There is some evidence to suggest that TP expression in invasive breast cancer correlates with MVD and may have prognostic value,23,24 although other studies have not found this to be the case.22,25,26 TP has also been shown to correlate with the relapse rate in DCIS, although the same study did not show a significant correlation between relapse free survival and TP expression.15 In our present study, when the H scores for TP expression were compared between patients who did or did not subsequently develop a recurrence, no difference was seen. Although TP expression may play a role in the development and progression of invasive breast cancer, it does not appear to be important in the development of disease recurrence following treatment for DCIS.

TP can also be induced by hypoxia and low pH.27 Therefore, high grade DCIS with comedo necrosis would be expected to be more likely to express TP. Surprisingly, in our study we found that the TP H score showed a negative correlation with grade, even though most of our high grade DCIS cases showed at least focal comedo necrosis. Interestingly Lee et al found no relation between TP expression and necrosis.22 Possibly the hypoxia present in DCIS is not a strong enough stimulus to induce TP expression, or perhaps the cells in high grade DCIS are so genetically deranged that they are unable to respond to the hypoxia by upregulation of TP.

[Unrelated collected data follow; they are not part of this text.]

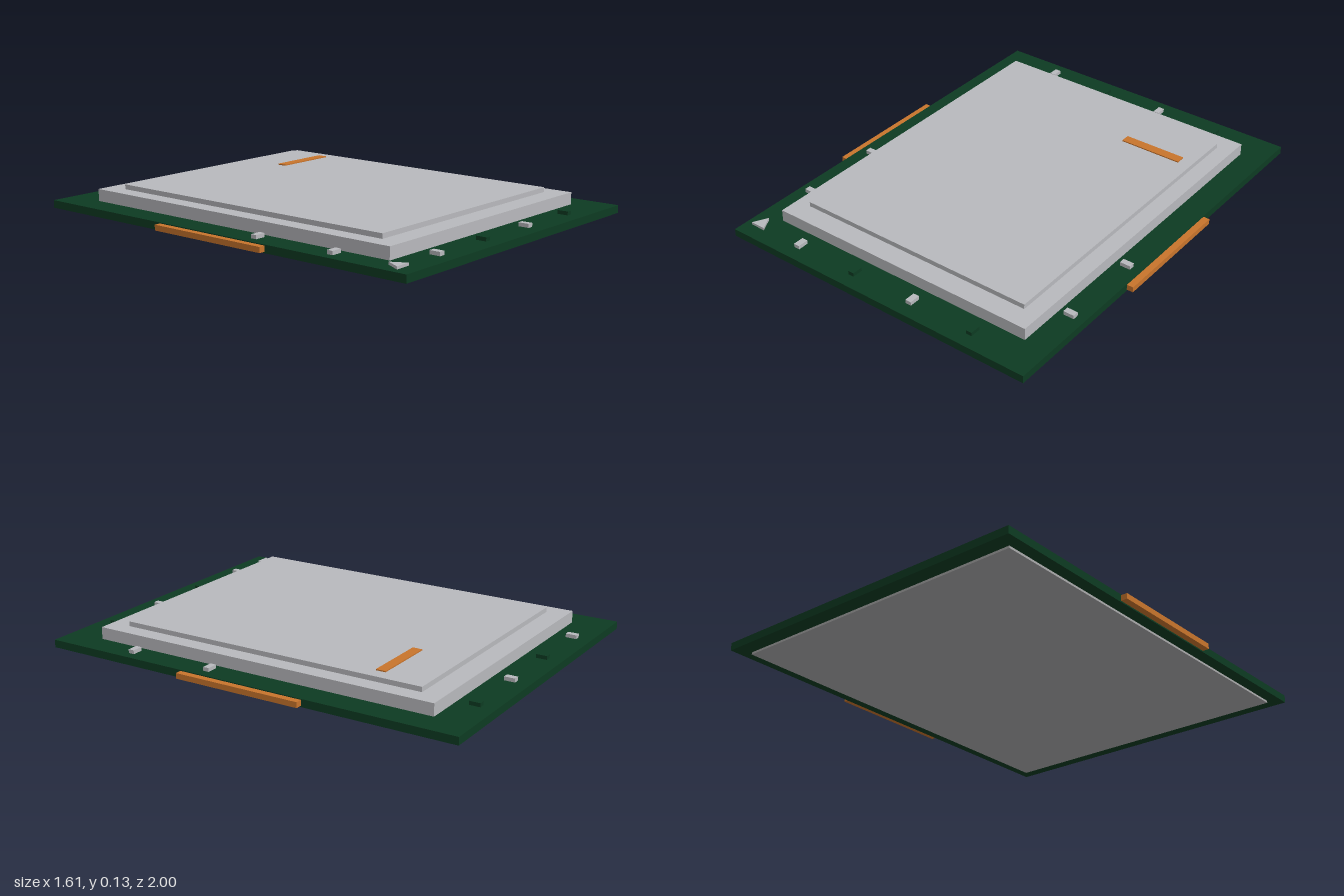
import * as THREE from 'three';

const material = (name, color) => {
  const m = new THREE.MeshStandardMaterial({ color });
  m.name = name;
  return m;
};

export function createModel() {
  const model = new THREE.Group();
  model.name = 'processorChip';

  const green = material('boardGreen', 0x0d3b22);
  const silver = material('silver', 0xb8b9bd);
  const grey = material('contactGrey', 0xa9a9aa);
  const copper = material('copper', 0xc8742c);

  // Box centred on (x, z), spanning y0 to y1
  const slab = (name, mat, w, d, y0, y1, x = 0, z = 0) => {
    const mesh = new THREE.Mesh(new THREE.BoxGeometry(w, y1 - y0, d), mat);
    mesh.position.set(x, (y0 + y1) / 2, z);
    mesh.name = name;
    model.add(mesh);
  };

  // Stacked plates
  const top = 0.045;
  slab('contactPlate', grey, 1.44, 1.86, 0, 0.012);
  slab('circuitBoard', green, 1.55, 2, 0.01, top);
  slab('heatSpreaderBase', silver, 1.31, 1.66, top, 0.1);
  slab('heatSpreaderTop', silver, 1.16, 1.47, 0.1, 0.122);
  slab('copperMark', copper, 0.3, 0.045, 0.122, 0.127, 0.37, -0.513);

  // Side tabs and side components
  for (const s of [-1, 1]) {
    slab('sideTab', copper, 0.03, 0.6, 0.016, 0.041, s * 0.79, 0);
    for (const z of [0.2, 0.6]) {
      slab('sideCapacitor', silver, 0.05, 0.028, top, 0.062, s * 0.707, z);
    }
    // Alternating components along the front and back edges
    [-0.467, -0.157, 0.153, 0.463].forEach((x, i) => {
      slab('edgeCapacitor', i % 2 ? green : silver, 0.028, 0.05, top, 0.062, x, s * 0.912);
    });
  }

  // Corner marker triangle, pointing to the back
  const shape = new THREE.Shape([
    new THREE.Vector2(-0.036, -0.033),
    new THREE.Vector2(0.036, -0.033),
    new THREE.Vector2(0, 0.033),
  ]);
  const marker = new THREE.Mesh(
    new THREE.ExtrudeGeometry(shape, { depth: 0.012, bevelEnabled: false }), silver);
  marker.rotation.x = -Math.PI / 2;
  marker.position.set(-0.706, top, 0.898);
  marker.name = 'cornerMarker';
  model.add(marker);

  return model;
}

Although two patterns of vascularity have been described in DCIS, the relation between these two patterns is unclear.10,11,26 Guidi et al found increased stromal vascularity in 25% of cases and the presence of a periductal vascular cuff in 35%.10 However, they could not show an association between stromal and perivascular density. In contrast, when measuring vWF expression, we found a strong correlation between stromal and periductal vascularity, with similar values for each. When measuring vascular density by means of CD34 expression, the values were higher than those seen for vWF. There was also a difference between stromal and periductal vascularity, with the highest values being seen for periductal vascularity. The difference between the stromal and periductal counts probably results from an increase in CD34+/vWF blood vessels, and it may be that this phenotype of blood vessel in most important in angiogenesis and disease progression.

Take home messages

  • An increase in microvessel density around ductal carcinoma in situ (DCIS) did not predict the development of a recurrence, whether in situ or invasive, in contrast to our earlier study

  • In addition, thymidine phosphorylase expression by DCIS cells did not appear to be related to recurrent in situ or invasive disease after excision of DCIS


This work was funded by the University of Liverpool.


View Abstract

Request permissions

If you wish to reuse any or all of this article please use the link below which will take you to the Copyright Clearance Center’s RightsLink service. You will be able to get a quick price and instant permission to reuse the content in many different ways.